Sitting there going through all my (and her) old records, I noticed all the little notes she left, some have faded forever lost, I finally realized the true value of this medium. Forget all the bullshit about superior fidelity, or richer/fuller sound. It was about packaging up an emotion and feeling that only music can bring someone, in a physical format that can be enjoyed for years to come. Something the digital format can never come close to delivering.
For the first time, I fell in love with vinyl. 30 years ago it was a necessity, now it was emotional. Yet this new love affair was going to be more than just amassing a large collection. Oh no. Each album was going to be carefully curated and chosen based on the feelings it evoked.
When I add a vinyl to my collection, it isn’t a purchase. I see it more as a lease, a temporary hold if you will. I see it as capturing a moment, a sequence of emotions, to package up and pass onto the next generation. I want my sons to know, when they pick it up, that their old man enjoyed not only that song, but that ACTUAL song. Just as I did with my mother.
One Christmas, my son asked what I would like, and seeing how I was building up a collection, records would be an easy win for that year.

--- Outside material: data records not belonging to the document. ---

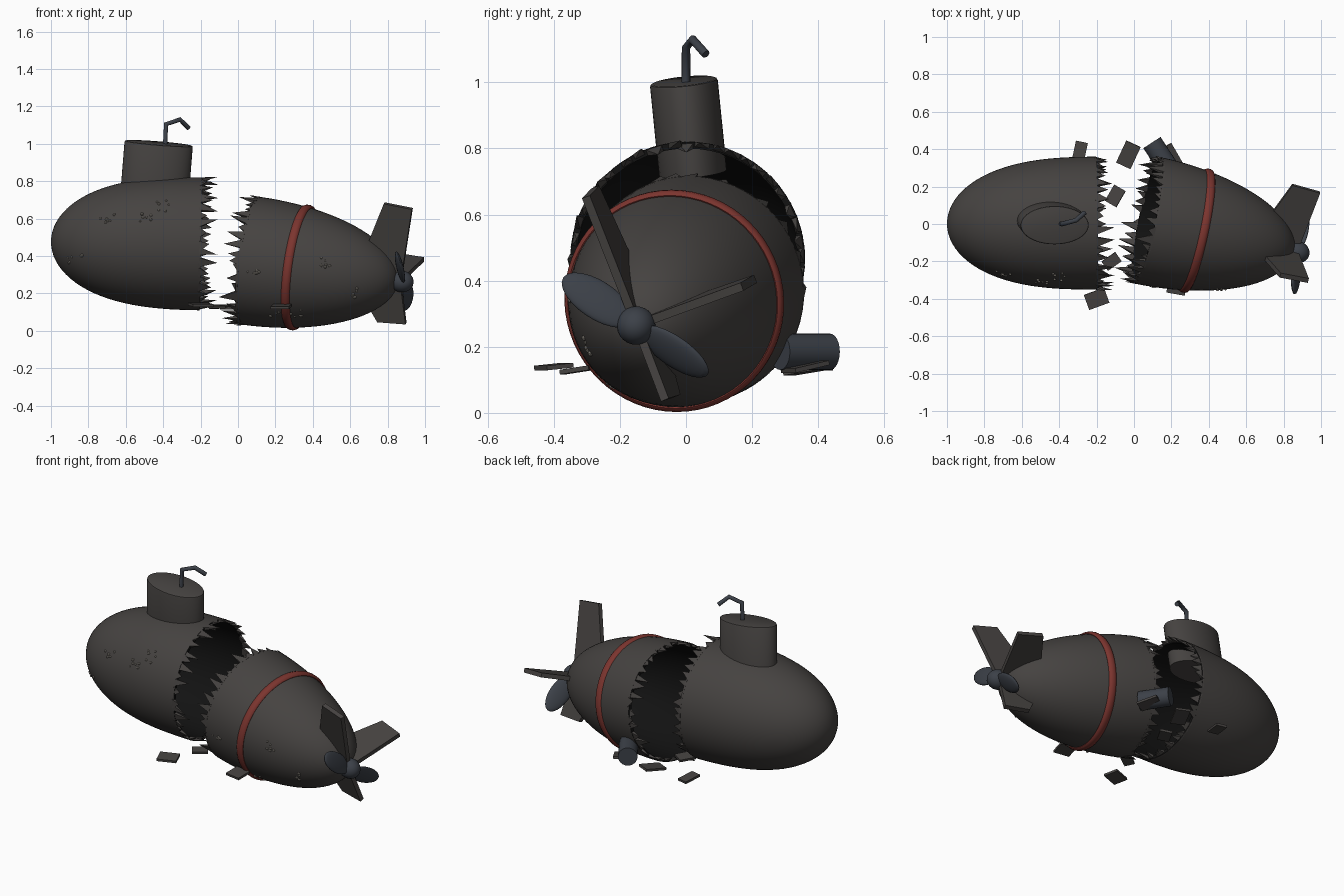
import bpy, bmesh, math, random
from mathutils import Vector, Matrix
from mathutils.bvhtree import BVHTree

if "Cube" in bpy.data.objects:
    bpy.data.objects.remove(bpy.data.objects["Cube"])

random.seed(4)
TAU = math.tau


def mat(name, *rgb):
    m = bpy.data.materials.new(name)
    m.diffuse_color = (*rgb, 1)
    m.use_nodes = True
    m.node_tree.nodes["Principled BSDF"].inputs["Base Color"].default_value = m.diffuse_color
    return m


HULL = mat("dark_steel", .06, .055, .052)
SOOT = mat("soot", .006, .006, .006)
RUST = mat("rust", .25, .085, .03)
MOSS = mat("moss", .1, .33, .06)
RED = mat("red_paint", .2, .035, .028)
METAL = mat("blue_metal", .045, .052, .065)
SHELL = mat("barnacle", .25, .23, .2)


def finish(bm, name, m, smooth=True):
    bmesh.ops.recalc_face_normals(bm, faces=bm.faces)
    me = bpy.data.meshes.new(name)
    bm.to_mesh(me)
    bm.free()
    ob = bpy.data.objects.new(name, me)
    bpy.context.collection.objects.link(ob)
    me.materials.append(m)
    if smooth:
        bpy.ops.object.select_all(action='DESELECT')
        ob.select_set(True)
        bpy.context.view_layer.objects.active = ob
        bpy.ops.object.shade_smooth_by_angle(angle=math.radians(40))
    return ob


def frame(origin, target):
    d = Vector(target) - Vector(origin)
    return Matrix.Translation(origin) @ d.to_track_quat('X', 'Z').to_matrix().to_4x4()


def sphere(bm, M, seg=24):
    bmesh.ops.create_uvsphere(bm, u_segments=seg, v_segments=seg // 2, radius=1, matrix=M)


def scale(x, y, z):
    return Matrix.Diagonal((x, y, z, 1))


def lathe(bm, profile, M, seg=64, closed=False):
    rings = [[bm.verts.new(M @ Vector((x, r * math.cos(TAU * i / seg), r * math.sin(TAU * i / seg))))
              for i in range(seg)] for x, r in profile]
    pairs = list(zip(rings, rings[1:])) + ([(rings[-1], rings[0])] if closed else [])
    for a, b in pairs:
        for i in range(seg):
            bm.faces.new((a[i], a[(i + 1) % seg], b[(i + 1) % seg], b[i]))
    if not closed:
        bm.faces.new(rings[-1])


def dome(length, radius, power, n=24):
    pts = []
    for i in range(n):
        t = math.sin(math.pi / 2 * i / n)
        pts.append((t * length, radius * math.sqrt(1 - t ** power)))
    return pts + [(length, .012)]


bow = frame((-.2, .005, .465), (-1, .0, .48))
stern = frame((.07, .02, .375), (.87, -.15, .265))
trees = []

# Two broken hull halves, each with a dark lining and a torn rim of shards
for name, M, L, R, p in (("bow", bow, .8, .355, 2.6), ("stern", stern, .81, .345, 2.0)):
    bm = bmesh.new()
    lathe(bm, dome(L, R, p), M)
    trees.append(BVHTree.FromBMesh(bm))
    finish(bm, name + "_hull", HULL)
    bm = bmesh.new()
    lathe(bm, [(0, R)] + dome(L - .02, R - .02, p), M)
    finish(bm, name + "_lining", SOOT)
    bm = bmesh.new()
    n = 44
    for i in range(n):
        h = random.choice((.03, .045, .06, .09))
        turn = Matrix.Rotation(TAU * (i + random.uniform(-.3, .3)) / n, 4, 'X')
        w = random.uniform(.018, .03)
        tip = (-h, random.uniform(-.02, .02), R - .01 + random.uniform(-.025, .02))
        base = [(.01, -w, R), (.01, w, R), (.01, w, R - .02), (.01, -w, R - .02)]
        vs = [bm.verts.new(M @ turn @ Vector(v)) for v in base]
        t = bm.verts.new(M @ turn @ Vector(tip))
        bm.faces.new(vs)
        for k in range(4):
            bm.faces.new((vs[k], vs[(k + 1) % 4], t))
    finish(bm, name + "_torn_edge", HULL, False)

# Painted band around the stern
bm = bmesh.new()
lathe(bm, [(.27 + .024 * math.cos(TAU * k / 10), .325 + .014 * math.sin(TAU * k / 10))
           for k in range(10)], stern, closed=True)
finish(bm, "red_band", RED)

# Conning tower
bm = bmesh.new()
tower = Matrix.Translation((-.435, .007, .865)) @ Vector((.08, -.1, 1)).to_track_quat('Z', 'Y').to_matrix().to_4x4()
tower = Matrix.Translation((-.435, .007, .865)) @ Matrix.Rotation(.08, 4, 'Y') @ Matrix.Rotation(.1, 4, 'X')
bmesh.ops.create_cone(bm, cap_ends=True, segments=40, radius1=1, radius2=1, depth=.28,
                      matrix=tower @ scale(.183, .103, 1))
rim = [e for e in bm.edges if all((tower.inverted() @ v.co).z > .1 for v in e.verts)]
bmesh.ops.bevel(bm, geom=rim, offset=.008, segments=2, affect='EDGES', profile=.5)
finish(bm, "conning_tower", HULL)

# Bent periscope
cu = bpy.data.curves.new("periscope", 'CURVE')
cu.dimensions = '3D'
cu.bevel_depth = .013
cu.bevel_resolution = 3
cu.use_fill_caps = True
path = [(-.39, .0, .97), (-.385, .0, 1.105), (-.31, .02, 1.13), (-.265, .06, 1.085)]
sp = cu.splines.new('POLY')
sp.points.add(len(path) - 1)
for pt, c in zip(sp.points, path):
    pt.co = (*c, 1)
ob = bpy.data.objects.new("periscope", cu)
bpy.context.collection.objects.link(ob)
cu.materials.append(METAL)

# Tail fins (the fourth is broken off)
for name, ang, L in (("upper_fin", 109, .43), ("side_fin", 20, .37), ("lower_fin", -68, .25)):
    bm = bmesh.new()
    M = stern @ Matrix.Rotation(math.radians(ang), 4, 'X')
    poly = [(.60, .08), (.71, L), (.865, L - .01), (.83, .03)]
    f = bm.faces.new([bm.verts.new(M @ Vector((x, r, -.013))) for x, r in poly])
    ext = bmesh.ops.extrude_face_region(bm, geom=[f])
    up = M.to_3x3() @ Vector((0, 0, .026))
    bmesh.ops.translate(bm, vec=up, verts=[v for v in ext["geom"] if isinstance(v, bmesh.types.BMVert)])
    finish(bm, name, HULL, False)

# Propeller: hub and two blades
bm = bmesh.new()
sphere(bm, stern @ Matrix.Translation((.83, 0, 0)) @ scale(.065, .058, .058))
for ang in (146, -34):
    sphere(bm, stern @ Matrix.Translation((.835, 0, 0)) @ Matrix.Rotation(math.radians(ang), 4, 'X')
           @ Matrix.Translation((0, .14, 0)) @ Matrix.Rotation(math.radians(30), 4, 'Y')
           @ scale(.018, .125, .06))
finish(bm, "propeller", METAL)


# Cast a point seen in one view onto the hull
VIEWS = {'F': lambda a, b: ((a, -2, b), (0, 1, 0)),
         'T': lambda a, b: ((a, b, 3), (0, 0, -1)),
         'R': lambda a, b: ((2, a, b), (-1, 0, 0))}


def cast(view, a, b):
    o, d = VIEWS[view](a, b)
    hits = [(h[3], h[0], h[1], t) for t in trees for h in [t.ray_cast(Vector(o), Vector(d))] if h[0]]
    if not hits:
        return None
    _, loc, nor, tree = min(hits, key=lambda h: h[0])
    return loc, (nor if nor.dot(Vector(d)) < 0 else -nor), tree


def patches(name, m, thick, items):
    bm = bmesh.new()
    for view, a, b, rx, ry in items:
        hit = cast(view, a, b)
        if not hit:
            continue
        loc, nor, tree = hit
        side = (Vector((1, 0, 0)) - nor * nor.x).normalized()
        B = Matrix((side, nor.cross(side), nor)).transposed()
        rings = []
        for k, h in ((1, -.004), (1, thick * .6), (.85, thick), (.45, thick * 1.1)):
            ring = []
            for i in range(24):
                c = loc + B @ Vector((rx * k * math.cos(TAU * i / 24), ry * k * math.sin(TAU * i / 24), 0))
                q, n, *_ = tree.find_nearest(c)
                ring.append(bm.verts.new(q + (n if n.dot(nor) > 0 else -n) * h))
            rings.append(ring)
        for r0, r1 in zip(rings, rings[1:]):
            for i in range(24):
                bm.faces.new((r0[i], r0[(i + 1) % 24], r1[(i + 1) % 24], r1[i]))
        bm.faces.new(rings[-1])
    finish(bm, name, m)


# Rust, moss and soot patches
patches("rust_patches", RUST, .008, [
    ('F', -.58, .42, .11, .07), ('F', -.38, .45, .085, .06), ('F', -.86, .62, .07, .045),
    ('F', -.9, .31, .08, .05), ('T', -.75, .18, .075, .045), ('T', -.93, -.1, .05, .06),
    ('T', -.72, -.17, .06, .05), ('T', -.57, -.19, .09, .05), ('T', -.4, -.2, .08, .06),
    ('T', .58, .2, .09, .06), ('R', .17, .24, .075, .065), ('R', .19, .41, .07, .07),
    ('R', .05, .09, .08, .1), ('R', -.15, .09, .08, .07), ('T', .43, -.09, .06, .05)])
patches("moss_patches", MOSS, .012, [
    ('T', -.8, -.02, .07, .1), ('T', -.68, -.04, .07, .1), ('T', -.47, .14, .1, .06),
    ('T', -.28, .06, .06, .05), ('T', -.32, -.1, .08, .05), ('T', .31, -.05, .08, .075),
    ('T', .26, -.23, .075, .075), ('T', .42, -.23, .09, .08), ('T', .69, -.16, .065, .075)])
patches("soot_spots", SOOT, .005, [
    ('F', -.32, .65, .04, .035), ('F', -.33, .73, .05, .04), ('F', -.52, .66, .025, .025),
    ('F', -.54, .3, .02, .02), ('F', .21, .5, .025, .025), ('F', .08, .1, .045, .04),
    ('F', .21, .09, .03, .03)])

# Barnacle clusters
bm = bmesh.new()
for a, b in [(-.87, .38), (-.7, .6), (-.5, .6), (-.4, .67), (.08, .3), (.21, .1), (.3, .1), (.6, .2), (.48, .37)]:
    for _ in range(6):
        hit = cast('F', a + random.uniform(-.04, .04), b + random.uniform(-.03, .03))
        if hit:
            s = random.uniform(.005, .009)
            sphere(bm, Matrix.Translation(hit[0]) @ scale(s, s, s), 8)
finish(bm, "barnacles", SHELL)

# Loose plates around the break
bm = bmesh.new()
for x, y, z, w, d, a, tilt in [(-.2, -.4, .14, .115, .085, 20, .1), (-.03, .37, .13, .085, .13, -25, .15),
                               (-.29, .385, .14, .065, .11, -12, -.1), (.23, -.33, .13, .1, .09, -10, .15),
                               (-.12, -.2, .13, .09, .06, 35, .1), (-.1, .15, .13, .1, .07, 60, -.15),
                               (.19, .36, .14, .09, .12, 30, .2)]:
    bmesh.ops.create_cube(bm, size=1, matrix=Matrix.Translation((x, y, z)) @ Matrix.Rotation(math.radians(a), 4, 'Z')
                          @ Matrix.Rotation(tilt, 4, 'X') @ scale(w, d, .014))
finish(bm, "loose_plates", HULL, False)

# Loose torpedo tube
bm = bmesh.new()
bmesh.ops.create_cone(bm, cap_ends=True, segments=24, radius1=.055, radius2=.055, depth=.18,
                      matrix=frame((.145, .36, .185), (.08, .46, .185)) @ Matrix.Rotation(math.pi / 2, 4, 'Y'))
finish(bm, "loose_tube", METAL)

While I supported this, I did hit him with a couple of conditions. I asked that he only buy a record that he knew that we both enjoyed, and secondly, he sign it personally with the date and the occasion. Upon receiving the gift, I said that I wasn’t taking ownership of it, merely holding onto it, to enjoy listening to it until such times I was no longer walking this planet and he would take it back under his stewardship.
I listen to music every day. Even in a video conference meeting, there will be music playing in the background, only loud enough I can hear. That is digital music.
Often though, I push the keyboard away, and go and make a point of spinning up some vinyl’s, taking the time and effort to truly switch off from the screen and allow myself to be immersed in the sound produced by that needle bouncing around the grooves. Reconnecting with memories and creating new ones along the way.
I love the physical tactile experience that playing records brings me, upon an evening, with a glass of single malt, just enjoying where the mood takes me.
My advice – get yourself a record player and start spinning up some memories.
BTW I make no apology for my Leonard Cohen records 😉